— Work request —
Below this sentence is a listing; return exactly its lines from the one with "return add(name, g, m, 0, 0, 0, parent);" to the one with "on both sides", both kept, and nothing more.

---- Dataset records

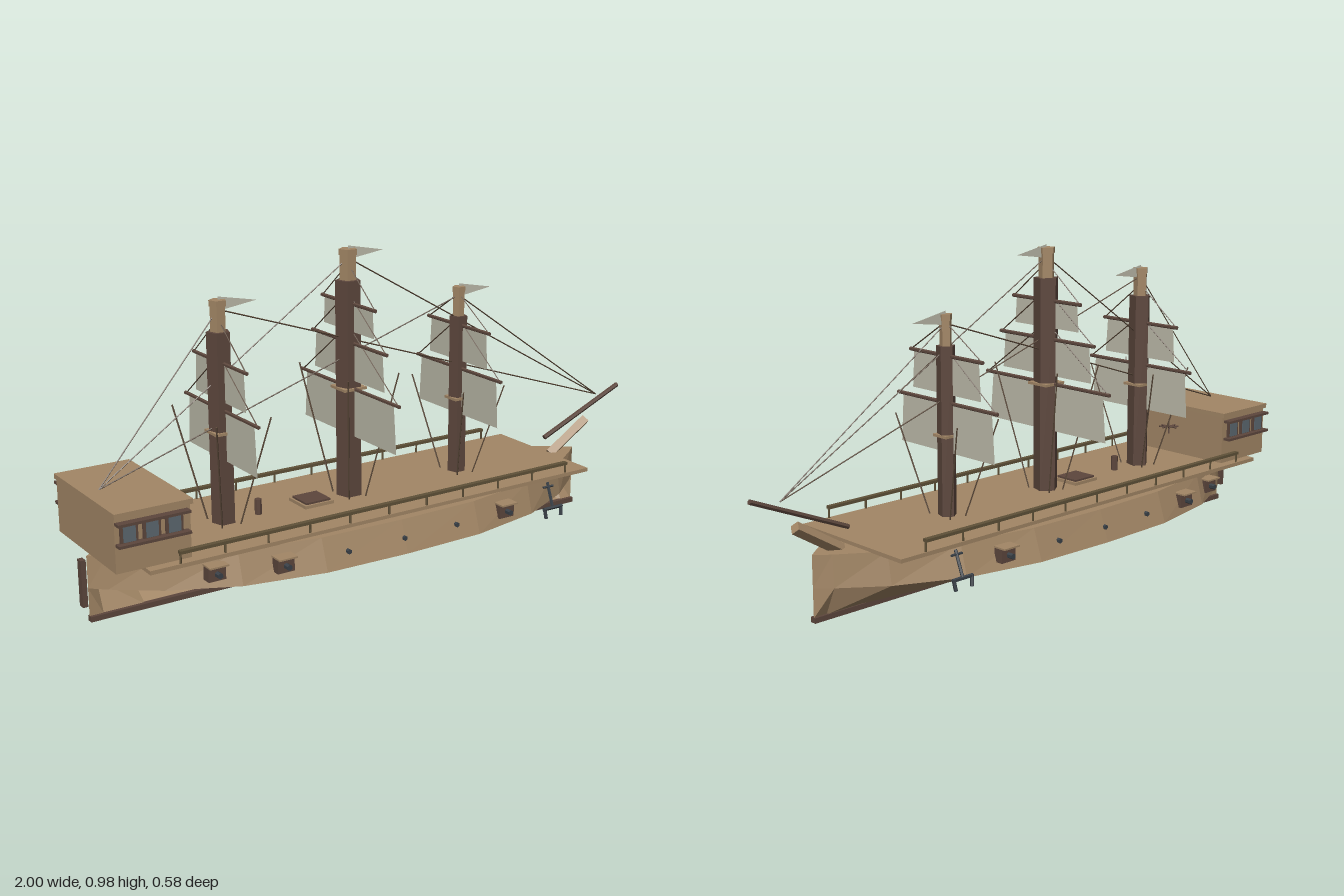
import * as THREE from 'three';

const mat = (name, color, side = THREE.FrontSide) => {
  const m = new THREE.MeshStandardMaterial({ color, side, flatShading: true });
  m.name = name;
  return m;
};

export function createModel() {
  const ship = new THREE.Group();
  ship.name = 'sailingShip';
  const wood = mat('tan wood', 0xa38766, THREE.DoubleSide);
  const dark = mat('dark wood', 0x5d473d);
  const sailMat = mat('sail cloth', 0xbdbbaa, THREE.DoubleSide);
  const rope = mat('rope', 0x5a4838);
  const iron = mat('iron', 0x3a4148);
  const glass = mat('window glass', 0x5c6870);
  const railMat = mat('rail', 0x5f5138);
  const V = (x, y, z) => new THREE.Vector3(x, y, z);

  const add = (name, geo, m, x = 0, y = 0, z = 0, parent = ship) => {
    const mesh = new THREE.Mesh(geo, m);
    mesh.name = name;
    mesh.position.set(x, y, z);
    parent.add(mesh);
    return mesh;
  };
  // box given by its limits
  const box = (name, m, x0, x1, y0, y1, z0, z1, parent = ship) =>
    add(name, new THREE.BoxGeometry(x1 - x0, y1 - y0, z1 - z0), m,
      (x0 + x1) / 2, (y0 + y1) / 2, (z0 + z1) / 2, parent);
  // round bar between two points
  const strut = (name, m, a, b, r, sides = 5, parent = ship) => {
    const d = b.clone().sub(a);
    const mesh = add(name, new THREE.CylinderGeometry(r, r, d.length(), sides), m, 0, 0, 0, parent);
    mesh.position.copy(a).add(b).multiplyScalar(0.5);
    mesh.quaternion.setFromUnitVectors(V(0, 1, 0), d.normalize());
    return mesh;
  };
  const flat = (name, m, pts, parent) => {
    const g = new THREE.BufferGeometry().setFromPoints(pts);
    g.setIndex(pts.length === 3 ? [0, 1, 2] : [0, 1, 2, 0, 2, 3]);
    g.computeVertexNormals();
    return add(name, g, m, 0, 0, 0, parent);
  };

  // Hull: pointed at both ends, widest at the chine, narrowing to the deck
  const beam = (x) => 0.288 * Math.max(0, 1 - Math.abs((x + 0.088) / 0.89) ** 3);
  const sideZ = (x, y) => beam(x) * (1 - 0.12 * (y - 0.1) / 0.1);
  const hullPts = [];
  const quad = (a, b, c, d) => hullPts.push(a, b, c, a, c, d);
  const N = 10;
  for (let i = 0; i < N; i++) {
    const xs = [i, i + 1].map((k) => -0.088 - 0.89 * Math.cos((Math.PI * k) / N));
    const at = (k, y, s) => V(xs[k], y, y < 0.05 ? 0 : s * sideZ(xs[k], y));
    quad(at(0, 0.1, 1), at(1, 0.1, 1), at(1, 0.197, 1), at(0, 0.197, 1));
    quad(at(1, 0.1, -1), at(0, 0.1, -1), at(0, 0.197, -1), at(1, 0.197, -1));
    quad(at(1, 0.012, -1), at(0, 0.012, -1), at(0, 0.1, -1), at(1, 0.1, -1));
    quad(at(0, 0.197, 1), at(1, 0.197, 1), at(1, 0.197, -1), at(0, 0.197, -1));
  }
  const hullGeo = new THREE.BufferGeometry().setFromPoints(hullPts);
  hullGeo.computeVertexNormals();
  add('hull', hullGeo, wood);
  box('keel', dark, -0.978, 0.805, 0, 0.016, -0.01, 0.01);
  box('rudder', dark, -1, -0.985, 0.05, 0.19, -0.012, 0.012);
  box('deck', wood, -0.89, 0.67, 0.196, 0.208, -0.225, 0.225);

  // Stern cabin with windows on both sides
  box('cabin', wood, -0.975, -0.75, 0.208, 0.366, -0.195, 0.195);
  box('cabinRoof', wood, -0.978, -0.745, 0.366, 0.381, -0.205, 0.205);
  for (const s of [-1, 1]) {
    for (const x of [-0.935, -0.868, -0.801]) {
      add('windowFrame', new THREE.BoxGeometry(0.052, 0.06, 0.008), dark, x, 0.319, s * 0.198);
      add('windowPane', new THREE.BoxGeometry(0.036, 0.046, 0.006), glass, x, 0.319, s * 0.202);
    }
    for (const y of [0.29, 0.35])
      add('windowSill', new THREE.BoxGeometry(0.215, 0.008, 0.025), dark, -0.866, y, s * 0.207);
  }

  // Railings
  for (const s of [-1, 1]) {
    box('rail', railMat, -0.8, 0.58, 0.236, 0.245, s * 0.22 - 0.008, s * 0.22 + 0.008);
    for (let i = 0; i <= 10; i++)
      strut('railPost', railMat, V(-0.797 + i * 0.1375, 0.205, s * 0.22), V(-0.797 + i * 0.1375, 0.238, s * 0.22), 0.0035);
  }

  // Masts: lower x, lower top, radius, topmast top, shroud top and spread, yards as [height, half length, sail drop]
  const masts = [
    { name: 'mizzenMast', x: -0.545, h: 0.78, r: 0.036, top: 0.868, ring: 0.485, sh: 0.545, sx: 0.087,
      yards: [[0.55, 0.22, 0.15], [0.69, 0.16, 0.115]] },
    { name: 'mainMast', x: -0.108, h: 0.88, r: 0.04, top: 0.97, ring: 0.55, sh: 0.61, sx: 0.09,
      yards: [[0.55, 0.27, 0.15], [0.69, 0.205, 0.115], [0.81, 0.147, 0.085]] },
    { name: 'foreMast', x: 0.305, h: 0.72, r: 0.029, top: 0.81, ring: 0.453, sh: 0.51, sx: 0.08,
      yards: [[0.55, 0.22, 0.15], [0.69, 0.16, 0.115]] },
  ];
  const bowEnd = V(0.9, 0.37, 0), sternEnd = V(-0.93, 0.382, 0);
  for (const { name, x, h, r, top, ring, sh, sx, yards } of masts) {
    const g = new THREE.Group();
    g.name = name;
    ship.add(g);
    const prism = (n, m, rad, y0, y1) =>
      add(n, new THREE.CylinderGeometry(rad, rad, y1 - y0, 5), m, x, (y0 + y1) / 2, 0, g).rotateY(Math.PI);
    prism('lowerMast', dark, r, 0.2, h);
    prism('topMast', wood, r * 0.64, h, top);
    prism('mastCap', wood, r * 0.72, top - 0.015, top + 0.003);
    box('mastBand', wood, x - r, x + r, ring - 0.004, ring + 0.004, -r, r, g);
    flat('pennant', sailMat, [V(x, top + 0.012, 0), V(x, top - 0.03, 0), V(x + 0.125, top - 0.012, 0)], g);
    for (const [y, w, drop] of yards) {
      strut('yard', dark, V(x, y, -w), V(x, y, w), 0.006, 6, g);
      flat('sail', sailMat, [V(x, y, w * 0.89), V(x, y, -w * 0.89), V(x, y - drop, -w * 0.94), V(x, y - drop, w * 0.94)], g);
      for (const s of [-1, 1])
        strut('yardLift', rope, V(x, y, s * w * 0.98), V(x, Math.min(y + 0.6 * w + 0.03, top - 0.02), 0), 0.002, 4, g);
    }
    // Four shrouds spreading from the mast foot
    for (const a of [-1, 1]) for (const b of [-1, 1])
      strut('shroud', rope, V(x + a * 0.03, 0.205, b * 0.045), V(x + a * sx, sh, b * 0.137), 0.0028, 4, g);
    // Stays to both ends of the ship
    for (const end of [bowEnd, sternEnd]) strut('stay', rope, V(x, top - 0.025, 0), end, 0.002, 4, g);
  }

  // Bowsprit and beakhead beam
  strut('bowsprit', dark, V(0.675, 0.252, 0), V(0.997, 0.389, 0), 0.008, 6);
  strut('beakheadBeam', wood, V(0.7, 0.19, 0), V(0.855, 0.287, 0), 0.019, 4);

  // Deck fittings
  box('hatchCoaming', wood, -0.295, -0.195, 0.208, 0.218, -0.048, 0.048);
  box('hatchCover', dark, -0.288, -0.202, 0.218, 0.224, -0.041, 0.041);
  strut('capstan', dark, V(-0.43, 0.206, 0), V(-0.43, 0.255, 0), 0.011, 8);
  const wheel = new THREE.Group();
  wheel.name = 'helm';
  wheel.position.set(-0.705, 0.31, 0);
  ship.add(wheel);
  strut('helmAxle', dark, V(0, -0.025, 0), V(0, 0.025, 0), 0.003, 4, wheel);
  for (let i = 0; i < 4; i++) {
    const a = (i * Math.PI) / 4, d = V(0.033 * Math.cos(a), 0, 0.033 * Math.sin(a));
    strut('helmSpoke', dark, d.clone().negate(), d, 0.0025, 4, wheel);
  }

  for (const s of [-1, 1]) {
    // Gun ports and scuppers along the hull
    for (const x of [-0.68, -0.49, 0.305]) {
      const z = sideZ(x, 0.145);
      add('gunPort', new THREE.BoxGeometry(0.055, 0.045, 0.03), dark, x, 0.147, s * z);
      add('gunPortLid', new THREE.BoxGeometry(0.06, 0.005, 0.045), wood, x, 0.17, s * (z + 0.008));
      strut('gunBarrel', iron, V(x, 0.145, s * z), V(x, 0.145, s * (z + 0.035)), 0.009, 6);
    }
    for (const x of [-0.285, -0.09, 0.105]) {
      const z = sideZ(x, 0.145);
      strut('scupper', iron, V(x, 0.145, s * (z - 0.01)), V(x, 0.145, s * (z + 0.006)), 0.008, 6);
    }
    // Anchors hanging at the bow
    const low = V(0.487, 0.122, s * 0.27);
    strut('anchorShank', iron, V(0.487, 0.198, s * 0.24), low, 0.005);
    strut('anchorArms', iron, V(0.45, 0.122, s * 0.27), V(0.525, 0.122, s * 0.27), 0.006);
    for (const d of [-1, 1])
      strut('anchorFluke', iron, V(0.487 + d * 0.034, 0.124, s * 0.27), V(0.487 + d * 0.03, 0.092, s * 0.275), 0.006);
    strut('anchorStock', iron, V(0.467, 0.185, s * 0.245), V(0.507, 0.185, s * 0.245), 0.004);
  }
  return ship;
}
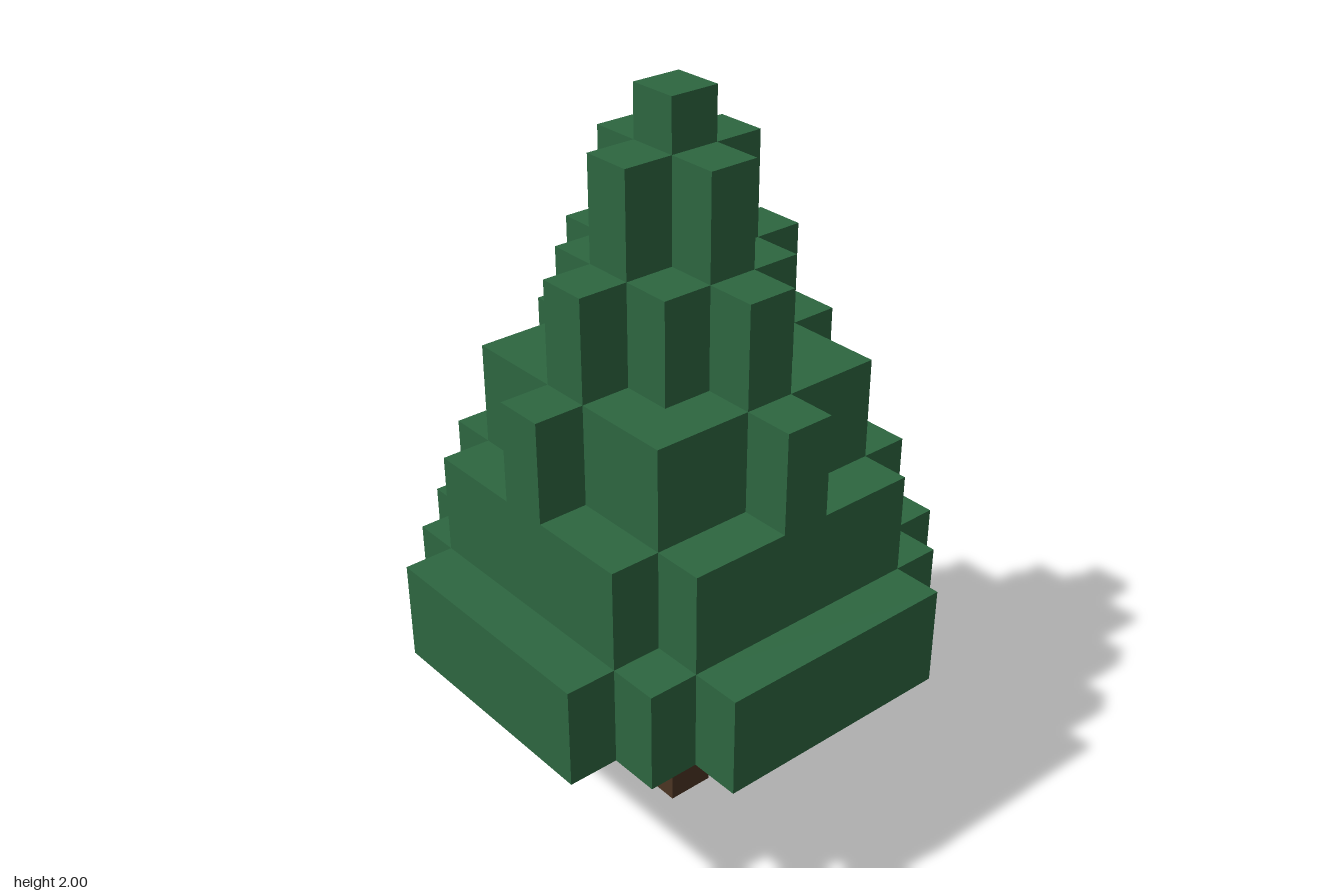
import * as THREE from 'three';

const U = 2 / 15; // size of one block

export function createModel() {
  const leaf = new THREE.MeshStandardMaterial({ color: 0x2d6640 });
  leaf.name = 'leaf green';
  const bark = new THREE.MeshStandardMaterial({ color: 0x4a3422 });
  bark.name = 'bark brown';

  const tree = new THREE.Group();
  tree.name = 'tree';

  // Trunk
  const trunk = new THREE.Mesh(new THREE.BoxGeometry(U, 4 * U, U), bark);
  trunk.name = 'trunk';
  trunk.position.y = 2 * U;
  tree.add(trunk);

  // Stepped slab: one quarter of its outline, turned four times and extruded upwards
  function addTier(name, bottom, height, quarter) {
    const outline = [];
    for (let k = 0; k < 4; k++) {
      for (const [a, b] of quarter) {
        let x = a, y = b;
        for (let i = 0; i < k; i++) [x, y] = [-y, x];
        outline.push(new THREE.Vector2(x * U, y * U));
      }
    }
    const geometry = new THREE.ExtrudeGeometry(new THREE.Shape(outline), { depth: height * U, bevelEnabled: false });
    geometry.rotateX(-Math.PI / 2);
    const mesh = new THREE.Mesh(geometry, leaf);
    mesh.name = name;
    mesh.position.y = bottom * U;
    tree.add(mesh);
  }

  // Outline corners in blocks, from the +x side round to the next side
  const notched = (outer, inner) => [[outer, inner], [inner, inner], [inner, outer]];
  const stepped = (a, b, c) => [[a, c], [b, c], [b, b], [c, b], [c, a]];

  // Foliage, from the skirt to the tip
  addTier('foliageSkirt', 4, 2, stepped(4.5, 3.5, 2.5));
  addTier('foliageLower', 6, 2, notched(3.5, 2.5));
  addTier('foliageMiddle', 8, 2, stepped(3.5, 2.5, 0.5));
  addTier('foliageUpper', 10, 2, stepped(2.5, 1.5, 0.5));
  addTier('foliageTop', 12, 2, notched(1.5, 0.5));
  addTier('foliageTip', 14, 1, [[0.5, 0.5]]);

  return tree;
}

--------

— Response to the task —
    return add(name, g, m, 0, 0, 0, parent);
  };

  // Hull: pointed at both ends, widest at the chine, narrowing to the deck
  const beam = (x) => 0.288 * Math.max(0, 1 - Math.abs((x + 0.088) / 0.89) ** 3);
  const sideZ = (x, y) => beam(x) * (1 - 0.12 * (y - 0.1) / 0.1);
  const hullPts = [];
  const quad = (a, b, c, d) => hullPts.push(a, b, c, a, c, d);
  const N = 10;
  for (let i = 0; i < N; i++) {
    const xs = [i, i + 1].map((k) => -0.088 - 0.89 * Math.cos((Math.PI * k) / N));
    const at = (k, y, s) => V(xs[k], y, y < 0.05 ? 0 : s * sideZ(xs[k], y));
    quad(at(0, 0.1, 1), at(1, 0.1, 1), at(1, 0.197, 1), at(0, 0.197, 1));
    quad(at(1, 0.1, -1), at(0, 0.1, -1), at(0, 0.197, -1), at(1, 0.197, -1));
    quad(at(1, 0.012, -1), at(0, 0.012, -1), at(0, 0.1, -1), at(1, 0.1, -1));
    quad(at(0, 0.197, 1), at(1, 0.197, 1), at(1, 0.197, -1), at(0, 0.197, -1));
  }
  const hullGeo = new THREE.BufferGeometry().setFromPoints(hullPts);
  hullGeo.computeVertexNormals();
  add('hull', hullGeo, wood);
  box('keel', dark, -0.978, 0.805, 0, 0.016, -0.01, 0.01);
  box('rudder', dark, -1, -0.985, 0.05, 0.19, -0.012, 0.012);
  box('deck', wood, -0.89, 0.67, 0.196, 0.208, -0.225, 0.225);

  // Stern cabin with windows on both sides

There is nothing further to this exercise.